### Exercise prompt
For the records below, say how many lines contain the string "shoulder". Give the number only.

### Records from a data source
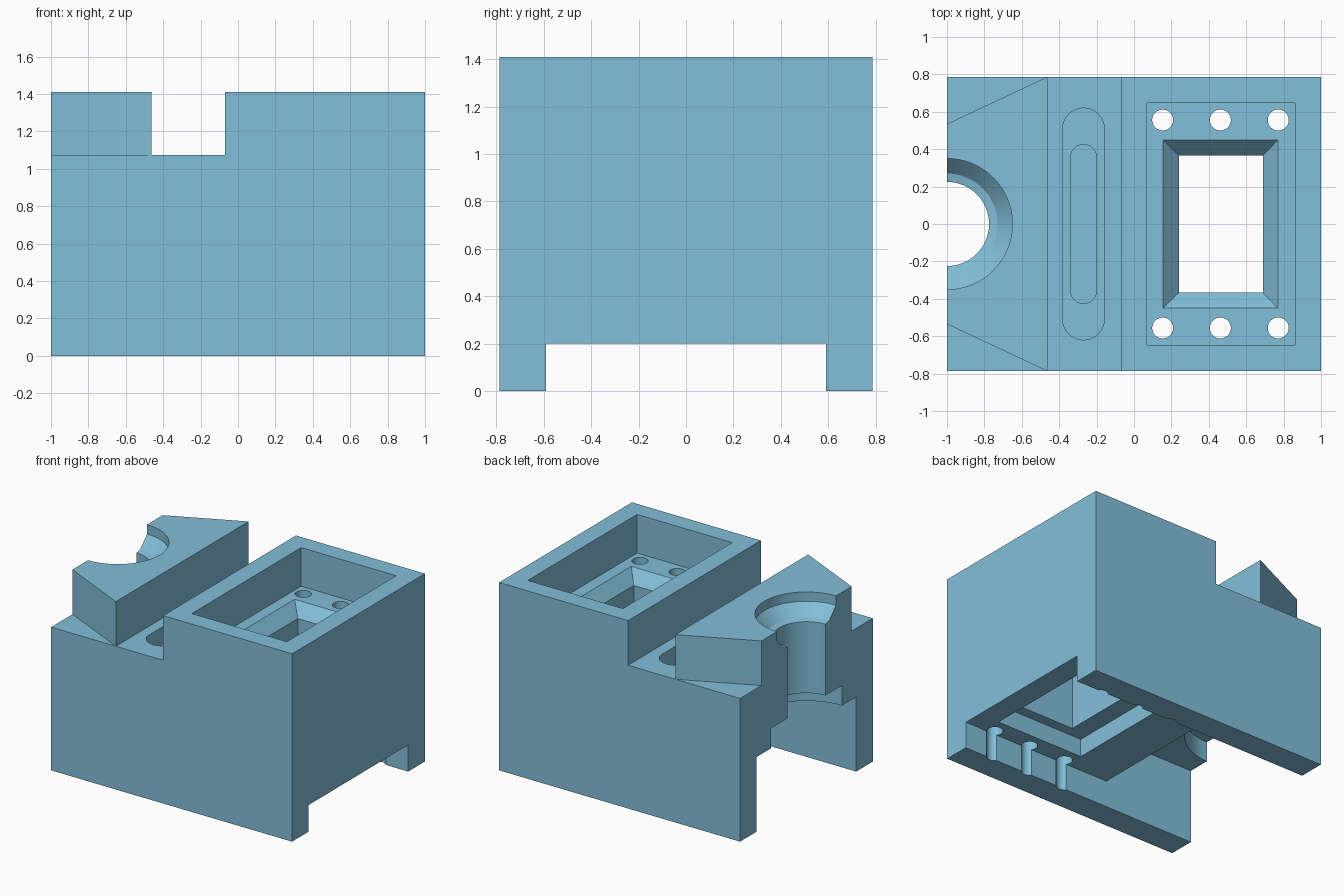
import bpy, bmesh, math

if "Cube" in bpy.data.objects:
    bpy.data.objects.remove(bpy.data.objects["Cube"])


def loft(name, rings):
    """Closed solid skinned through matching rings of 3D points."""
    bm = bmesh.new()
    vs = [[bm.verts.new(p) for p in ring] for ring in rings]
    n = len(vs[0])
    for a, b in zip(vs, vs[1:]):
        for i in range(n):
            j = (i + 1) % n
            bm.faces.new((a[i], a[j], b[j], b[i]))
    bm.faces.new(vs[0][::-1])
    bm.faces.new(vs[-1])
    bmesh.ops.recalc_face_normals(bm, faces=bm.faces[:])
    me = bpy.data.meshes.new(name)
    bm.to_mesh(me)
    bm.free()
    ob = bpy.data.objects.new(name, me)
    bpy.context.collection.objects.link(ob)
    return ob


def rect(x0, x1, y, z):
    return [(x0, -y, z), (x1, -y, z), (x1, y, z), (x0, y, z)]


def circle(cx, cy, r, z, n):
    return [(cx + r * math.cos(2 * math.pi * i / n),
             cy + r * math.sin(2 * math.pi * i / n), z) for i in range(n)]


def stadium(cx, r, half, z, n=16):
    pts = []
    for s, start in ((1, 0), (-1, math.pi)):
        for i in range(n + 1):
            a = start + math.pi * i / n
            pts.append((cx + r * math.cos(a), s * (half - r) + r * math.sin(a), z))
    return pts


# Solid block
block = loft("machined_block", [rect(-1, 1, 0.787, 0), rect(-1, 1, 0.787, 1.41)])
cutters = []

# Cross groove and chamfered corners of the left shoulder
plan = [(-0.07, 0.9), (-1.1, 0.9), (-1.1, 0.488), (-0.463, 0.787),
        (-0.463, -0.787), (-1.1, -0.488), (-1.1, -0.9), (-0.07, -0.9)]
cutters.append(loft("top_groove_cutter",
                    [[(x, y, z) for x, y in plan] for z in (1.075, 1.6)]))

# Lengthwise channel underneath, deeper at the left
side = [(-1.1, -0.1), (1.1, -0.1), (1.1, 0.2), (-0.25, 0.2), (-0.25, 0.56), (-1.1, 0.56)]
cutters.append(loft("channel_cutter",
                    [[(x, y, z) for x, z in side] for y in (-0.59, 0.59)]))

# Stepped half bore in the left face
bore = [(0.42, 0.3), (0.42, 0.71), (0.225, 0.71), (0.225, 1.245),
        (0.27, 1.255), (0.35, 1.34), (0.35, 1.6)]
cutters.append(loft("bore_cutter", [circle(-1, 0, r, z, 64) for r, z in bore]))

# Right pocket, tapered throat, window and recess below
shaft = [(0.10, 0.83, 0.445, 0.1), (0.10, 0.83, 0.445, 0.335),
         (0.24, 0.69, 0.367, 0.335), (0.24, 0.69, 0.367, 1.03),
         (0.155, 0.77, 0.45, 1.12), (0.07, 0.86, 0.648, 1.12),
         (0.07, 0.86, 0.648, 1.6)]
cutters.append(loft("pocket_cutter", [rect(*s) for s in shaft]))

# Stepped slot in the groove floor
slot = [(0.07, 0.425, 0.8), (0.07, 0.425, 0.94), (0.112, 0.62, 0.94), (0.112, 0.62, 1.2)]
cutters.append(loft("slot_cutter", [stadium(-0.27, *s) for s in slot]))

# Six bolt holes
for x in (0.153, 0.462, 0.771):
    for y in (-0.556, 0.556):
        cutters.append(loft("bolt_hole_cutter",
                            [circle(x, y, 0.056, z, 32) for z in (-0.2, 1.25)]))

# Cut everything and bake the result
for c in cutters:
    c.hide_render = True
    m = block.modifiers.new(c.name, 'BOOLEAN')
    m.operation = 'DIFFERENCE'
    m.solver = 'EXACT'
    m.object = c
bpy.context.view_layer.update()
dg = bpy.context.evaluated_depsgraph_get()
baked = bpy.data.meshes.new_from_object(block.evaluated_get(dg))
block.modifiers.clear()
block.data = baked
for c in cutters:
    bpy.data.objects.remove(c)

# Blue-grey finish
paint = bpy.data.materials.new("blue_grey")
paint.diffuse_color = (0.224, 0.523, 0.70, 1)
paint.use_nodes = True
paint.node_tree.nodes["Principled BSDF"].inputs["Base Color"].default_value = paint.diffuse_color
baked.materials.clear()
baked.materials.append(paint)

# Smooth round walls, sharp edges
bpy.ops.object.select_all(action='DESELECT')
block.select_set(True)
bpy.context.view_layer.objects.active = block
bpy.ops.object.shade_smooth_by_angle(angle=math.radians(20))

==

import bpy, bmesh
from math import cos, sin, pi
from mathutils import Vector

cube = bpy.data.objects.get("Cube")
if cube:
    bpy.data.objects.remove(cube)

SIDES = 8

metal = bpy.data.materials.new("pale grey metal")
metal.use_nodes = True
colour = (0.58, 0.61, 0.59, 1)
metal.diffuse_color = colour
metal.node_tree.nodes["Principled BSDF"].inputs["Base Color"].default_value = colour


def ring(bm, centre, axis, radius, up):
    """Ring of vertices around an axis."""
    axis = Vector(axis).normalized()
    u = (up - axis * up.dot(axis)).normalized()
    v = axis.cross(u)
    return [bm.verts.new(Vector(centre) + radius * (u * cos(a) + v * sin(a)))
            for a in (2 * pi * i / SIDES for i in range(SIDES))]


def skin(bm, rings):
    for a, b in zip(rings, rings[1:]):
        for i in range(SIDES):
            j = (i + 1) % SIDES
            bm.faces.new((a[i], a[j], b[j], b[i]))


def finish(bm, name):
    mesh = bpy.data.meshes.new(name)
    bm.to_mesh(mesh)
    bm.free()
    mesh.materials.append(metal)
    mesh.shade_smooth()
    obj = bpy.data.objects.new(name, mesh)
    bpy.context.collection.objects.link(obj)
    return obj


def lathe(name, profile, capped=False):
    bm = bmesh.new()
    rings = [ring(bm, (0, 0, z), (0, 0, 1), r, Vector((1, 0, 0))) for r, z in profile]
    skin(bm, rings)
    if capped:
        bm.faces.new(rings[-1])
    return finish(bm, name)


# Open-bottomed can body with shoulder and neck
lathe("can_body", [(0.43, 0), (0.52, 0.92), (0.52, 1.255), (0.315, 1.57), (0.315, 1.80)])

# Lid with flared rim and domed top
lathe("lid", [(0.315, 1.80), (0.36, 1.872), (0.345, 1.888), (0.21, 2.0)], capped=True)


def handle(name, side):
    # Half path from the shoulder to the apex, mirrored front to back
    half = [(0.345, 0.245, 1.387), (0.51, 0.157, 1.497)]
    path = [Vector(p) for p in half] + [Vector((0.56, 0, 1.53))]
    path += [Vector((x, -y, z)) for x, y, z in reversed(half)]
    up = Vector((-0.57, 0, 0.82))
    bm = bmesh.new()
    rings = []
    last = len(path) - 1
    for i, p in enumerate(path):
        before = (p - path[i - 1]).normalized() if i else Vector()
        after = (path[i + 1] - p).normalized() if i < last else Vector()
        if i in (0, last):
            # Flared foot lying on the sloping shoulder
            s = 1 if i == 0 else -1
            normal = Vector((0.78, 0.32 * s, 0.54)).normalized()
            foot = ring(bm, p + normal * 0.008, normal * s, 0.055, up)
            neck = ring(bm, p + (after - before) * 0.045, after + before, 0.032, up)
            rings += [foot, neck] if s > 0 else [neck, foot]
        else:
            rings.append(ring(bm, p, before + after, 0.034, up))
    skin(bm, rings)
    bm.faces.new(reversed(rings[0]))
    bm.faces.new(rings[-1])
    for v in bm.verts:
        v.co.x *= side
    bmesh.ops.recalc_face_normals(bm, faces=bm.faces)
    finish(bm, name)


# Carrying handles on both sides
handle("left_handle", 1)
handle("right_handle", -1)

### Exercise output
4